The Fate of the Species by Fred Guterl is a bracing overview of the worst that can happen if humans do not overcome their ecological and Earth-systems illiteracy, writes Caspar Henderson.
The Stoics, a philosophical school of the ancient Greek and Roman world, developed a technique called “the premeditation of evils” which involved deliberately envisaging worst-case scenarios. One benefit of this approach,they argued, is that one replaces limitless panic and fear – which is how humans often respond to seemingly insuperable problems – with a sober analysis of exactly how badly things could go wrong.
Fred Guterl's The Fate of Our Species is precisely such a premeditation of evils and, specifically, monsters of our own creation – the potential disasters consequent upon the ways in which, through ignorance and lack of careful thought, we organize the world in ways that present existential risks. It focusses on six threats to future human existence and thriving on the planet: superviruses, the collapse of biodiversity, climate change, ecosystem degradation, and synthetic biology and other technologies gone awry.

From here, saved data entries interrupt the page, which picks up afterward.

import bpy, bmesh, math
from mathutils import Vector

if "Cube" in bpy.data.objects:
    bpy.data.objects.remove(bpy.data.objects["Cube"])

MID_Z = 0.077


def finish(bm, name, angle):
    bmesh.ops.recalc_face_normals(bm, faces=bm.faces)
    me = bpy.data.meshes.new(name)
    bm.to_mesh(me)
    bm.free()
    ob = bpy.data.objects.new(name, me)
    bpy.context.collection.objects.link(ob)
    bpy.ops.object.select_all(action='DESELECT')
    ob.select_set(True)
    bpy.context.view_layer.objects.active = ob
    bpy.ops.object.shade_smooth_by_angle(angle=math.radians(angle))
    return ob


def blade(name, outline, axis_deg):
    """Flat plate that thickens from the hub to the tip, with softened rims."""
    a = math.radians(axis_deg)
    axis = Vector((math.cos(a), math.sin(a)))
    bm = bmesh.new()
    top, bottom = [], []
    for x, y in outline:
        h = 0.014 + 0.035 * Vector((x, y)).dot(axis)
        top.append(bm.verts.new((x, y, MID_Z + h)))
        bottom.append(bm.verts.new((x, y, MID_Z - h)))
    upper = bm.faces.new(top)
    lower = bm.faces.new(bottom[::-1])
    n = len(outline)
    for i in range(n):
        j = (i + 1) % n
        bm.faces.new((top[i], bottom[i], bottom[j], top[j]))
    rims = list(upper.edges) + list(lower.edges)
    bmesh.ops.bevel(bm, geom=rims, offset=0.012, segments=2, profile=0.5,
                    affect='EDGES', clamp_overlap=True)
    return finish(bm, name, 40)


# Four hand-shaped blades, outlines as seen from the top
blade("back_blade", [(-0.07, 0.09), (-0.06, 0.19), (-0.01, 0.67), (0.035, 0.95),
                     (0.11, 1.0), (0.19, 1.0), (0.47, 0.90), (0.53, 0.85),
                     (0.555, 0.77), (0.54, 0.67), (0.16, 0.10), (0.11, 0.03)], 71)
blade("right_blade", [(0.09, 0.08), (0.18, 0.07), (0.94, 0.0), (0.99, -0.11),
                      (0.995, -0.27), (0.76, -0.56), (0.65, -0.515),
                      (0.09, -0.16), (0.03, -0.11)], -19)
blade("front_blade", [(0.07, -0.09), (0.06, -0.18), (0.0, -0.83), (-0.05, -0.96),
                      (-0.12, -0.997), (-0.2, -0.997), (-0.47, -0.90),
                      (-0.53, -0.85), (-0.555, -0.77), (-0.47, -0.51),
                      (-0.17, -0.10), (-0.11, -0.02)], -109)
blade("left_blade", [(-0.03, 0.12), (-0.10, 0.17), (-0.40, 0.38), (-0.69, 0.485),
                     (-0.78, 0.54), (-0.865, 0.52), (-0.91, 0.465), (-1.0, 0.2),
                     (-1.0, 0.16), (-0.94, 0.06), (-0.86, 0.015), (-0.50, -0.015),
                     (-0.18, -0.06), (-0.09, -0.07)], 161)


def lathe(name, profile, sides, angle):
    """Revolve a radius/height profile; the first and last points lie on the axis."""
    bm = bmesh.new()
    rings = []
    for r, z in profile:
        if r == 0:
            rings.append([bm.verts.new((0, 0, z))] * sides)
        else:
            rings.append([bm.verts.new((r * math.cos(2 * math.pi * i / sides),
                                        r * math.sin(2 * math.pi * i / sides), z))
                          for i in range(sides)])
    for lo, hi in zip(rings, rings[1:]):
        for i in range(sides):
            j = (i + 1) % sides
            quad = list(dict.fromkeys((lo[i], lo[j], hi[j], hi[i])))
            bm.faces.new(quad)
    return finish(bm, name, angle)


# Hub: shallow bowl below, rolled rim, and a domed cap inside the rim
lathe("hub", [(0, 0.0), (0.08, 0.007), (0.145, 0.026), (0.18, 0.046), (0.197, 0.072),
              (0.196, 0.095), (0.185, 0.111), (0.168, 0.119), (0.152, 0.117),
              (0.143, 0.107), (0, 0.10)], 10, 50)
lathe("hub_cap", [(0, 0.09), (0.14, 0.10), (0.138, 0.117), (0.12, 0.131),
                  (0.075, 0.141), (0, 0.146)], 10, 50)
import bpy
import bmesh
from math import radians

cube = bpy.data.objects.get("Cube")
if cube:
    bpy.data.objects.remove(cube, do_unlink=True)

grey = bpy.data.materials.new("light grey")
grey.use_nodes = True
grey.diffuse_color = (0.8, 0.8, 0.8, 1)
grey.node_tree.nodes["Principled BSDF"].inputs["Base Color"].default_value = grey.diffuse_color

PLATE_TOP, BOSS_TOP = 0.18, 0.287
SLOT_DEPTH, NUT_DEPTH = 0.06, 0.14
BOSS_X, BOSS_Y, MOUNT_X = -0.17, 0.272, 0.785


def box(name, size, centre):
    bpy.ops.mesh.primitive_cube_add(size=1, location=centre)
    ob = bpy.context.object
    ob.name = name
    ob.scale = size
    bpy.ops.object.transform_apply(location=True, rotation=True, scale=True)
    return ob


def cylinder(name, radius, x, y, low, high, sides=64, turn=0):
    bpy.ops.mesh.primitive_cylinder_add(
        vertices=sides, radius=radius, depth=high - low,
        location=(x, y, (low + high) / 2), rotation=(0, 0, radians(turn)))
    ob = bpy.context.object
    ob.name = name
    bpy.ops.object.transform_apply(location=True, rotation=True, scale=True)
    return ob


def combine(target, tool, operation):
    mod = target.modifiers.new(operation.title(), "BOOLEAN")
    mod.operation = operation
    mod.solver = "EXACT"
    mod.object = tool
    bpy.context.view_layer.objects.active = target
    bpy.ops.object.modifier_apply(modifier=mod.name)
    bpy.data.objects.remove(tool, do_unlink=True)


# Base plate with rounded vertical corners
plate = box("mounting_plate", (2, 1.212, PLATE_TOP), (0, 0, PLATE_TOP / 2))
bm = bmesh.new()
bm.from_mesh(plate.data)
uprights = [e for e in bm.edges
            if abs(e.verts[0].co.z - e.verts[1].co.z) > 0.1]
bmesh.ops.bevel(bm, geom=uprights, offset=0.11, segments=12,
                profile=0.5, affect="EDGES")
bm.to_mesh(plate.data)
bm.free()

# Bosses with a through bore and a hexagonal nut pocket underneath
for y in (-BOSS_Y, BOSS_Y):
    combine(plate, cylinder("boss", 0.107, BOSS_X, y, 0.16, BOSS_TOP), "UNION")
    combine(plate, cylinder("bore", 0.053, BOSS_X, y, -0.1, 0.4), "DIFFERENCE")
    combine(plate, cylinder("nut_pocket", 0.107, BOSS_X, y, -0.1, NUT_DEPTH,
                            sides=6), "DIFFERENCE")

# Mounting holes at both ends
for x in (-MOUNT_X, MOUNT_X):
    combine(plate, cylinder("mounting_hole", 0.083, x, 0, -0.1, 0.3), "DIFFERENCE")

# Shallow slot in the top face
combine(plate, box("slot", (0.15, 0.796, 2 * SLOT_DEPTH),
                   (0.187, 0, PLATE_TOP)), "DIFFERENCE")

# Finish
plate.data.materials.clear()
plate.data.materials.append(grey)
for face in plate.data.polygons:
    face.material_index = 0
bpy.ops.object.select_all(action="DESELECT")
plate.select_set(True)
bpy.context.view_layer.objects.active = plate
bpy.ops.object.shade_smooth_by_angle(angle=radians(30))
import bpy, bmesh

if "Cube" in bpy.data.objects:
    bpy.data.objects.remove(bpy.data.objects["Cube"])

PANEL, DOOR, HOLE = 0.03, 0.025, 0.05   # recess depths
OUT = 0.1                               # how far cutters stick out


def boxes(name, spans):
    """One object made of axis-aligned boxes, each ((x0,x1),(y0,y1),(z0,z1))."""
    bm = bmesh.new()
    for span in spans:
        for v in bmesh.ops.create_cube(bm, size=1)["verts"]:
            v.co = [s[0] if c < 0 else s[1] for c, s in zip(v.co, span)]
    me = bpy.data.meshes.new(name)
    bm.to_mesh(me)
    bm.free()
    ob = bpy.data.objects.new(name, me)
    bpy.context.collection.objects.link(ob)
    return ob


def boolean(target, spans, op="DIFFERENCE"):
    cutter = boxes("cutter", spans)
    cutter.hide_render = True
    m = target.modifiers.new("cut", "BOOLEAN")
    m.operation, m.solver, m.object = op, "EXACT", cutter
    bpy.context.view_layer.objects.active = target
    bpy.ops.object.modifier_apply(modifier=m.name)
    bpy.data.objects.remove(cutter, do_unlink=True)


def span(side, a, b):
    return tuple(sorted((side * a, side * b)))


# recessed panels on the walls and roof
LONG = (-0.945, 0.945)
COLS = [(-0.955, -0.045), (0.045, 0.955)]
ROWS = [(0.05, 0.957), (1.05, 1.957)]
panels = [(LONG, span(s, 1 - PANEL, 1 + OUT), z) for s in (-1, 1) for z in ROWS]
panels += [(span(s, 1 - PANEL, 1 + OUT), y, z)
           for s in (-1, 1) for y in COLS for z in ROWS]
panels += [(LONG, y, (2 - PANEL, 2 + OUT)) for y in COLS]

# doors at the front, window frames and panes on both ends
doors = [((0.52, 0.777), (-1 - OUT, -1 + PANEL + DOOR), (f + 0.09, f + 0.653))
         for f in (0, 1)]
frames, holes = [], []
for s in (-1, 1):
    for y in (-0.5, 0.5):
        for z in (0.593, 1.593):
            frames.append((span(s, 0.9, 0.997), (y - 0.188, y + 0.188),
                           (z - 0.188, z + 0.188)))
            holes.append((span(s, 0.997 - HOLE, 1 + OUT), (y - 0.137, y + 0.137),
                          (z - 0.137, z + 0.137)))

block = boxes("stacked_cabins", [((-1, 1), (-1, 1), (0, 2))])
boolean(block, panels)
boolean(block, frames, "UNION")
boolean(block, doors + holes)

Guterl, the executive editor of Scientific American, is no Luddite or primitivist. “Optimism,” he writes, “is an outlook, a state of mind that is partly reason and emotion, partly a product of personality. I tend toward the techno-optimistic side of the spectrum. I also think optimism is our best weapon.” In his view there's no going back on our reliance on computers and high-tech medicine, agriculture, power generation without causing vast human suffering – unless you want to contemplate reducing the world population by many billions of people. “We have climbed out on a technological limb...We are dependent upon our technology, yet our technology now presents the seeds of our destruction. It's a dilemma. I don't pretend to have a way out. We should start by being aware of the problem.” This brief, highly readable book is an excellent aid in that direction.
The Fate of Our Species: Why the Human Race May Cause its Own Extinction and How We Can Stop It.
-- By Caspar Henderson